Social media websites and eating disorders share a unique connection.
I discussed in my previous blog posting how websites such as Facebook and Instagram influence negative body image through means of photos and pictures, though the way in which social media influences eating disorders is often overlooked.
Users of social media websites have direct access to forums where individuals discuss and even encourage ways to dangerously diet, purge, and exercise compulsively.
For example, simply searching “Anorexia” or “Bulimia” on Instagram will lead a user directly to representative pictures of eating disorders, pictures which depict the starved bodies of women.
Many accounts of this type promote eating disorder behavior, posting images that state expressions such as “name a food and I won’t eat it for a whole month” or “skip dinner wake up thinner”. I discovered these types of accounts when I was dealing with my own eating disorders, and they are dangerously influential. Seeing posts that promote eating disorder behavior trigger thoughts and actions that only worsen an individual’s already existing condition.
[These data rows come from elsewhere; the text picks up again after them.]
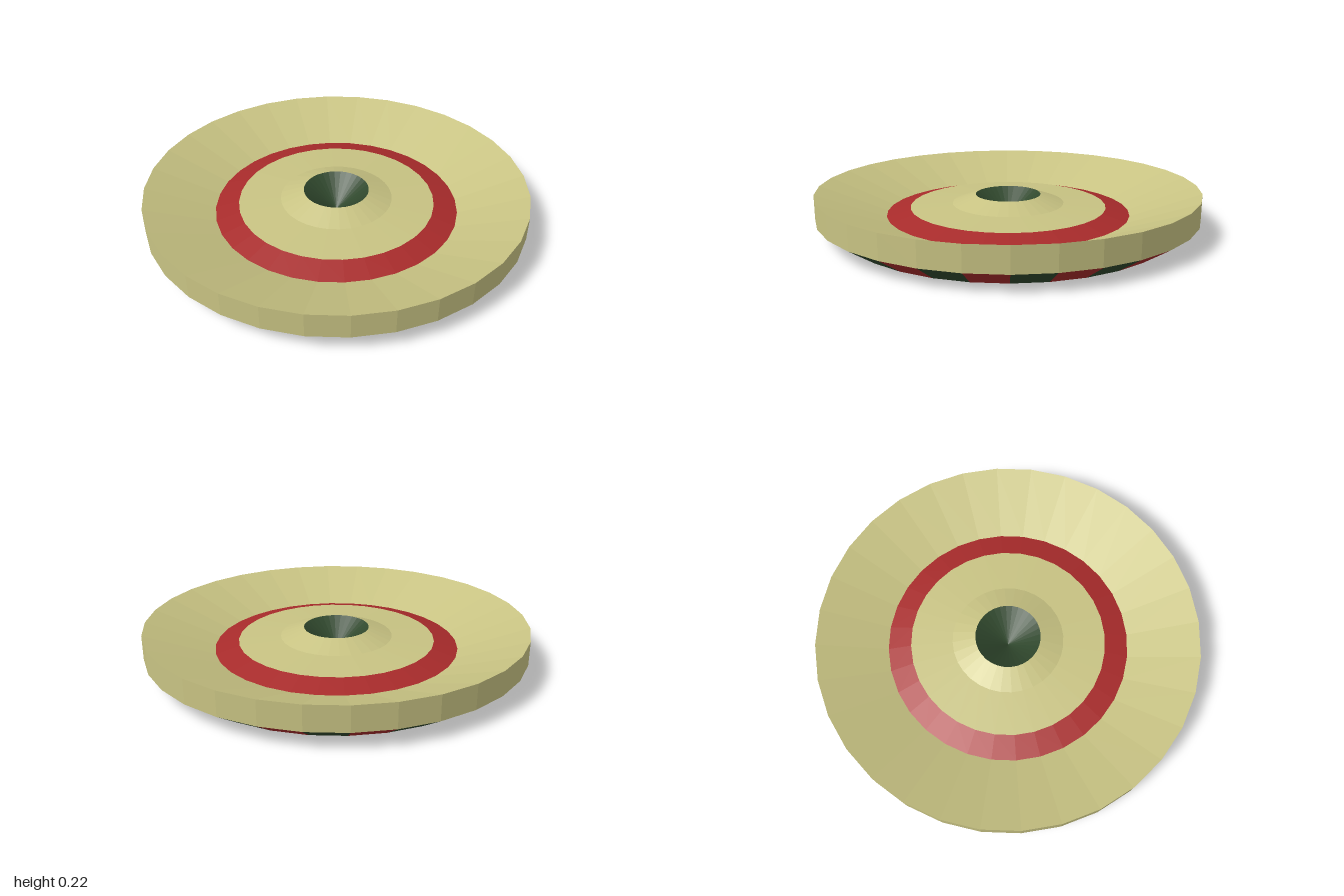
import * as THREE from 'three';

const SIDES = 32;
const TAN = 0xc8c383, RED = 0xa82b2b, GREEN = 0x30482d;

const paint = (color) => new THREE.MeshStandardMaterial({ color, flatShading: true });

// Faceted ring turned from [radius, height] points; runs bottom, outside, then top inwards
function turned(name, points, material, start = 0, sides = SIDES) {
  const profile = points.map(([r, y]) => new THREE.Vector2(r, y));
  const angle = (Math.PI * 2) / SIDES;
  const mesh = new THREE.Mesh(
    new THREE.LatheGeometry(profile, sides, start * angle, sides * angle), material);
  mesh.name = name;
  return mesh;
}

export function createModel() {
  const model = new THREE.Group();
  model.name = 'dish';
  const tan = paint(TAN), red = paint(RED), green = paint(GREEN);

  // Flat underside
  model.add(turned('base', [[0, 0], [0.865, 0]], tan));

  // Sloping skirt, one stripe per side
  const skirt = new THREE.Group();
  skirt.name = 'stripedSkirt';
  for (let i = 0; i < SIDES; i++) {
    skirt.add(turned('stripe', [[0.865, 0], [1, 0.09]], i % 2 ? green : red, i, 1));
  }
  model.add(skirt);

  // Upright rim and the slope down into the dish
  model.add(turned('rim', [[1, 0.09], [1, 0.215], [0.641, 0.08]], tan));

  // Red band rising towards the middle
  model.add(turned('redBand', [[0.641, 0.08], [0.517, 0.113]], red));

  // Gentle inner floor and raised collar
  model.add(turned('centre', [[0.517, 0.113], [0.295, 0.126], [0.172, 0.172]], tan));

  // Conical hollow
  model.add(turned('hollow', [[0.172, 0.172], [0, 0.04]], green));

  return model;
}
Rojas (2014, N. Pag) addresses these sorts of accounts and forums in her article, referring to them as “Pro-ana” (pro-Anorexia) and “Pro-mia” (pro-Bulimia). She addresses the issue of how social media sites give these dangerous accounts the opportunity to publicly display their content, as well as the ability to manipulate viewers that eating disorders can be categorized as a lifestyle choice as opposed to a serious mental/psychiatric illness.
Because the intention of these accounts on social media websites is to glorify eating disorders and the devastation they inflict, it is apparent why the images they display are harmful and triggering. Seeing individuals publicly displaying the very thoughts victims of eating disorders internalize and attempt to block out often convinces a person that their condition is normal, or not serious, because so many other victims feel the same way. These accounts act as a veil to hide and glorify fear, and they are comforting in the sense they allow social media users to negatively interact with one another by promoting eating disorder behaviors.
While the National Eating Disorder Association has attempted to abolish these sort of accounts, thousands still exist and continue to influence and promote eating disorders via social media.
Rojas, Marcela. “Social Media Helps Fuel Some Eating Disorders.” 2014, N. Pag. USA TODAY. Web. February 28th 2015.